Problem to work on
Every line containing the string "length" is to be copied from the records.

Provided entries
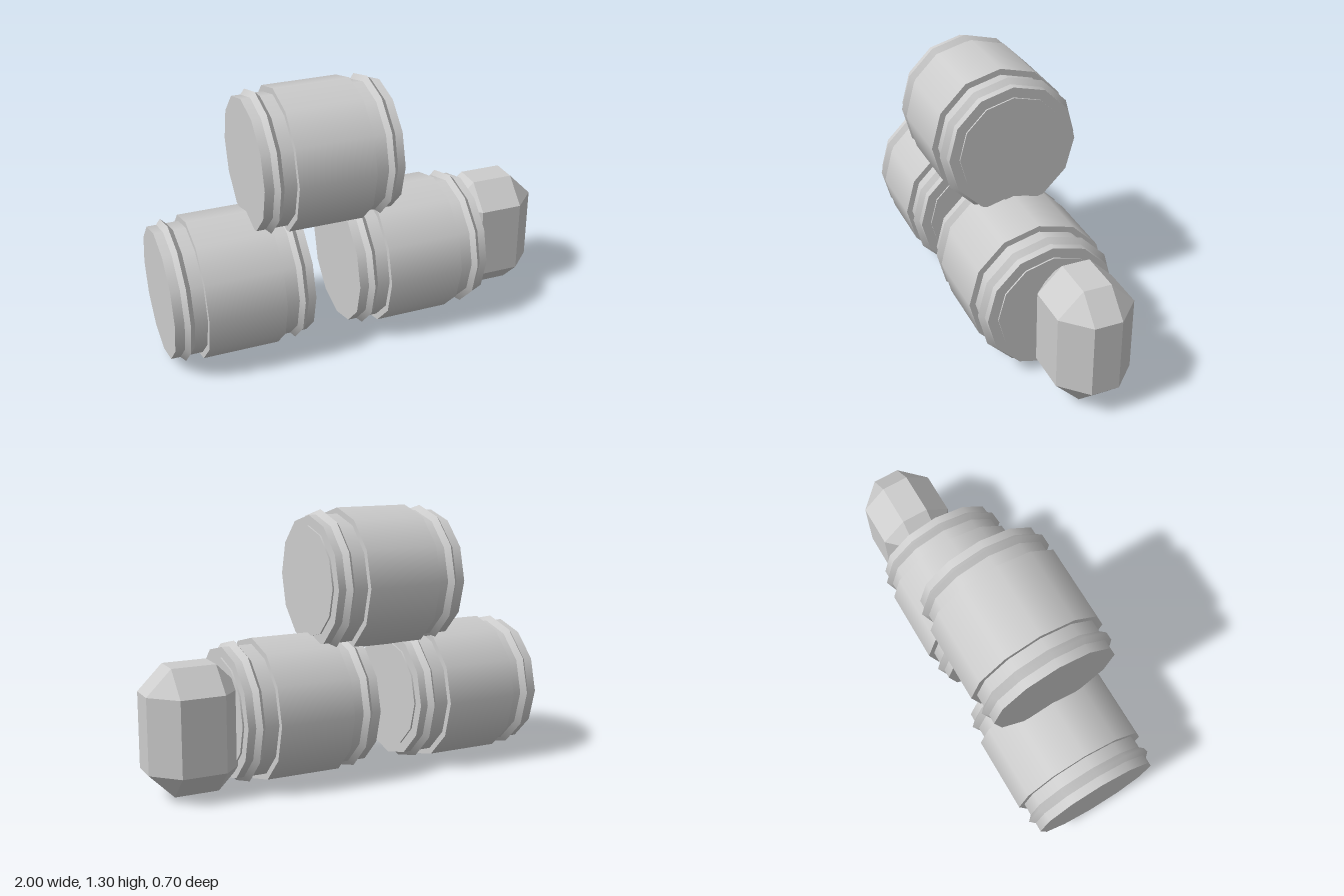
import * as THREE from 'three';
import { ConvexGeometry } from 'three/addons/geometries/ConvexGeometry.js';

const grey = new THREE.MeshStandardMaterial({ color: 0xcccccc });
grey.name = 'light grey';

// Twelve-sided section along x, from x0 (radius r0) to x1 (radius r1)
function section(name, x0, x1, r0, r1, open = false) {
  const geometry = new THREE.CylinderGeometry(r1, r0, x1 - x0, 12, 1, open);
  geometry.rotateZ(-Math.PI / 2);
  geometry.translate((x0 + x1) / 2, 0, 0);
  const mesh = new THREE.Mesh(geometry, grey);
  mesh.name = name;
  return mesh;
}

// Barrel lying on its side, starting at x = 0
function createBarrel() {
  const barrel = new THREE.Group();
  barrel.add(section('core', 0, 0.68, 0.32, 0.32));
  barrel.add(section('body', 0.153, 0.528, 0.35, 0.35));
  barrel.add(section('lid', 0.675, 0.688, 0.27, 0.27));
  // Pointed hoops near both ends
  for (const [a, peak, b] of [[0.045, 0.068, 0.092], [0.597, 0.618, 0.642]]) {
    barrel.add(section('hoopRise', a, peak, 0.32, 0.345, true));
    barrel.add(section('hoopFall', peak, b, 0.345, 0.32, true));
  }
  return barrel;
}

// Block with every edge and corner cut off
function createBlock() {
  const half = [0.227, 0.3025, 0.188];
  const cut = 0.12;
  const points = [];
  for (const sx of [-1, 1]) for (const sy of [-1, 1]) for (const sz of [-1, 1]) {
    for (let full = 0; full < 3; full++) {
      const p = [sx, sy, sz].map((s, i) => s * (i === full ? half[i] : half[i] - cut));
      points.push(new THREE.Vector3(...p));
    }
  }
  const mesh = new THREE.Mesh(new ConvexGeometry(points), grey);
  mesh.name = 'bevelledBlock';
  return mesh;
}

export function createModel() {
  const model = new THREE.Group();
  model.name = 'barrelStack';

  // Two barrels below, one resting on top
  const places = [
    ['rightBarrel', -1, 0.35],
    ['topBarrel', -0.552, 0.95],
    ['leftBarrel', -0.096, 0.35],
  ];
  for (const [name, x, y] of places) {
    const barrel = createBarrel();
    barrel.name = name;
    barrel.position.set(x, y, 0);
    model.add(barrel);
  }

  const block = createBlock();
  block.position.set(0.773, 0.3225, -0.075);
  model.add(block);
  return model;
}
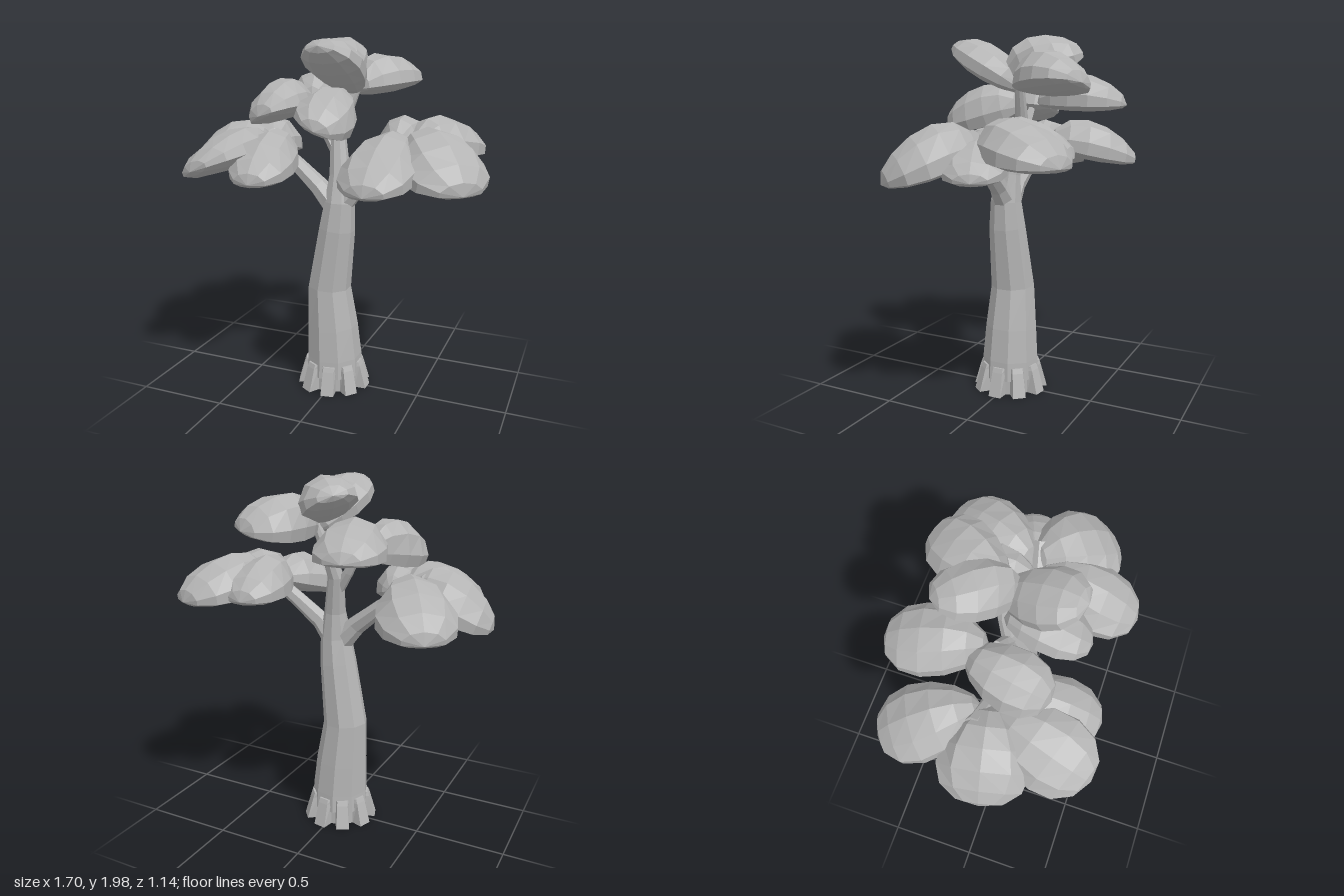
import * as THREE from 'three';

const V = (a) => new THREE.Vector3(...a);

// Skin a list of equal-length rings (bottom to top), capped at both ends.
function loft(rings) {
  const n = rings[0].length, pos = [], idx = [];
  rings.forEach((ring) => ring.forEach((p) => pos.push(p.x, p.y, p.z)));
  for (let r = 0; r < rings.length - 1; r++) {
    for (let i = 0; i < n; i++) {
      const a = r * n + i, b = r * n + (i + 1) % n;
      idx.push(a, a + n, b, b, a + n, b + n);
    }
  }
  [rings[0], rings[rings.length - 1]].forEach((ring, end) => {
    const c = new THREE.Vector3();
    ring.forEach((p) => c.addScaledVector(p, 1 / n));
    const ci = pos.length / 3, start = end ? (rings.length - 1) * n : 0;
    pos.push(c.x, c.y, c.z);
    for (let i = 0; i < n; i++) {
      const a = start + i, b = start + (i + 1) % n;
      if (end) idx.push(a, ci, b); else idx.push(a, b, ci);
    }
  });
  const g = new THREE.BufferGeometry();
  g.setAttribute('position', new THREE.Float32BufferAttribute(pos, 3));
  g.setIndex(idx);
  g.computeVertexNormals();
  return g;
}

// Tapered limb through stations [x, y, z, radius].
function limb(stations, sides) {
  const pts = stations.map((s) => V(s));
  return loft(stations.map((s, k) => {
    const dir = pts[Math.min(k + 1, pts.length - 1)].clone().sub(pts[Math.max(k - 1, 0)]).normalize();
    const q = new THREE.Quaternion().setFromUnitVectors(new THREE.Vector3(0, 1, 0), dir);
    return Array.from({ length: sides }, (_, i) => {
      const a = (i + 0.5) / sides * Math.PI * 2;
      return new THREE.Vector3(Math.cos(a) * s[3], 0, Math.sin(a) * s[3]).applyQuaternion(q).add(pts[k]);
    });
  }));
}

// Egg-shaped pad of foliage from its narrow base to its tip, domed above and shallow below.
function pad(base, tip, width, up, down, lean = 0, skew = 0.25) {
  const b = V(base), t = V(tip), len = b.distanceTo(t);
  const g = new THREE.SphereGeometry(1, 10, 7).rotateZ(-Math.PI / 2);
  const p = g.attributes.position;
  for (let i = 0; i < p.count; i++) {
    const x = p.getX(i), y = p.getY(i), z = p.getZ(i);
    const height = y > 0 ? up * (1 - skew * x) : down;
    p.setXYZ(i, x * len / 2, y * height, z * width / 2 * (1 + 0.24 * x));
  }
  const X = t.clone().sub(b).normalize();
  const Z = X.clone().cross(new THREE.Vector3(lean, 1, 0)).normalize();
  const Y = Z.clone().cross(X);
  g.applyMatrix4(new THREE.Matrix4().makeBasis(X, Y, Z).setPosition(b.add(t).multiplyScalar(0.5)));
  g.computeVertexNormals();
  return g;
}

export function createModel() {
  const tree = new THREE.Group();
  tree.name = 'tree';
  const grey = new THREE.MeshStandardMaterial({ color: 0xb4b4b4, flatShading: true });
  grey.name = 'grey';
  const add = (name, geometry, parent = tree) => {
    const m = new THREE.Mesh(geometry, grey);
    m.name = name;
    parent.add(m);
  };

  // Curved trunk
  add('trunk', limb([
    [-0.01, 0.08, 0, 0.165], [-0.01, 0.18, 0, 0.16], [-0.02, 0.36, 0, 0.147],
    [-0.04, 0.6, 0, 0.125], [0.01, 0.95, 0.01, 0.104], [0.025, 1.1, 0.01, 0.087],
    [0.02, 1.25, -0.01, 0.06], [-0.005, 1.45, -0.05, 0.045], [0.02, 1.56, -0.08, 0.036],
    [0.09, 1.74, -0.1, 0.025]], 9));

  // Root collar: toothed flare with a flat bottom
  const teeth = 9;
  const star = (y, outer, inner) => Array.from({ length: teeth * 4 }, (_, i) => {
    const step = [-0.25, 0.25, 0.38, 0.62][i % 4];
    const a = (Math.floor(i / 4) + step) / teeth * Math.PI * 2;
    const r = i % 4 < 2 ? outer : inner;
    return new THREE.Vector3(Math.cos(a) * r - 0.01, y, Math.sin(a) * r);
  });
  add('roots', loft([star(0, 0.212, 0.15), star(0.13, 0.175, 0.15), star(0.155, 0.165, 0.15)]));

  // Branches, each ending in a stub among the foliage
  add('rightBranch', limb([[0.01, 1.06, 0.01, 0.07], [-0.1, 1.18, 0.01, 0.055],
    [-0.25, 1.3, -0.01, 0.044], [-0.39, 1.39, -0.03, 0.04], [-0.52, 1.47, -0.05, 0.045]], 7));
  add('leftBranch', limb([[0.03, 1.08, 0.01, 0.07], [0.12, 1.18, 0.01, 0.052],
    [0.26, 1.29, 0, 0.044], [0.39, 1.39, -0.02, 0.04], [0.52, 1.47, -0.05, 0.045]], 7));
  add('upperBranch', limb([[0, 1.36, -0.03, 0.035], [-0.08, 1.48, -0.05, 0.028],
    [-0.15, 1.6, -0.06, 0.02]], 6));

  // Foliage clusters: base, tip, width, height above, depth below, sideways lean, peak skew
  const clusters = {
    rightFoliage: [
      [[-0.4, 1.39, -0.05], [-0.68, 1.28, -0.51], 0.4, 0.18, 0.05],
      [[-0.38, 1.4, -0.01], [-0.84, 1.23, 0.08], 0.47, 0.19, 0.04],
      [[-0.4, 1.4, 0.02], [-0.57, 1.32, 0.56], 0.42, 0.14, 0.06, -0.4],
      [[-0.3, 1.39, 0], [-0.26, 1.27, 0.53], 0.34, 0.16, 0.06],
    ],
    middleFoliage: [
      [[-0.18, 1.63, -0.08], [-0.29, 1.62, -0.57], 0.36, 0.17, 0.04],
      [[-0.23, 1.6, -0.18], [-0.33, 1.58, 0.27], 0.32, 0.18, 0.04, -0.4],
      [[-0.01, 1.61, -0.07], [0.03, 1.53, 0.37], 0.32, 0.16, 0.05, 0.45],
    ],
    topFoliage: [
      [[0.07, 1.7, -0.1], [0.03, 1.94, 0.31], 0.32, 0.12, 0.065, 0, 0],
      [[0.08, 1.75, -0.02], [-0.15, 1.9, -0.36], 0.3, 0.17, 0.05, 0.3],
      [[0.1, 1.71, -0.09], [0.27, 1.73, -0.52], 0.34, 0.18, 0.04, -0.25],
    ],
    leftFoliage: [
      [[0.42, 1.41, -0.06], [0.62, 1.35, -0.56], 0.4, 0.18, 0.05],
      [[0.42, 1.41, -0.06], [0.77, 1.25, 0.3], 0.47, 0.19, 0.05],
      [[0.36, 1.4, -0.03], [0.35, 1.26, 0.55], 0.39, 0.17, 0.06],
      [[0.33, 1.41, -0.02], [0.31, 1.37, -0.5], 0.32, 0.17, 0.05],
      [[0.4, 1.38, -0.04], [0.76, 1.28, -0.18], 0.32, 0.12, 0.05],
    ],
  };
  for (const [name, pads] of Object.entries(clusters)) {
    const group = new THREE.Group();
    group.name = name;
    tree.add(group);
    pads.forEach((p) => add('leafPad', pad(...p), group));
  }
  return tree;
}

Result of this task
// Skin a list of equal-length rings (bottom to top), capped at both ends.
  const n = rings[0].length, pos = [], idx = [];
  for (let r = 0; r < rings.length - 1; r++) {
  [rings[0], rings[rings.length - 1]].forEach((ring, end) => {
    const ci = pos.length / 3, start = end ? (rings.length - 1) * n : 0;
    const dir = pts[Math.min(k + 1, pts.length - 1)].clone().sub(pts[Math.max(k - 1, 0)]).normalize();
    return Array.from({ length: sides }, (_, i) => {
  const star = (y, outer, inner) => Array.from({ length: teeth * 4 }, (_, i) => {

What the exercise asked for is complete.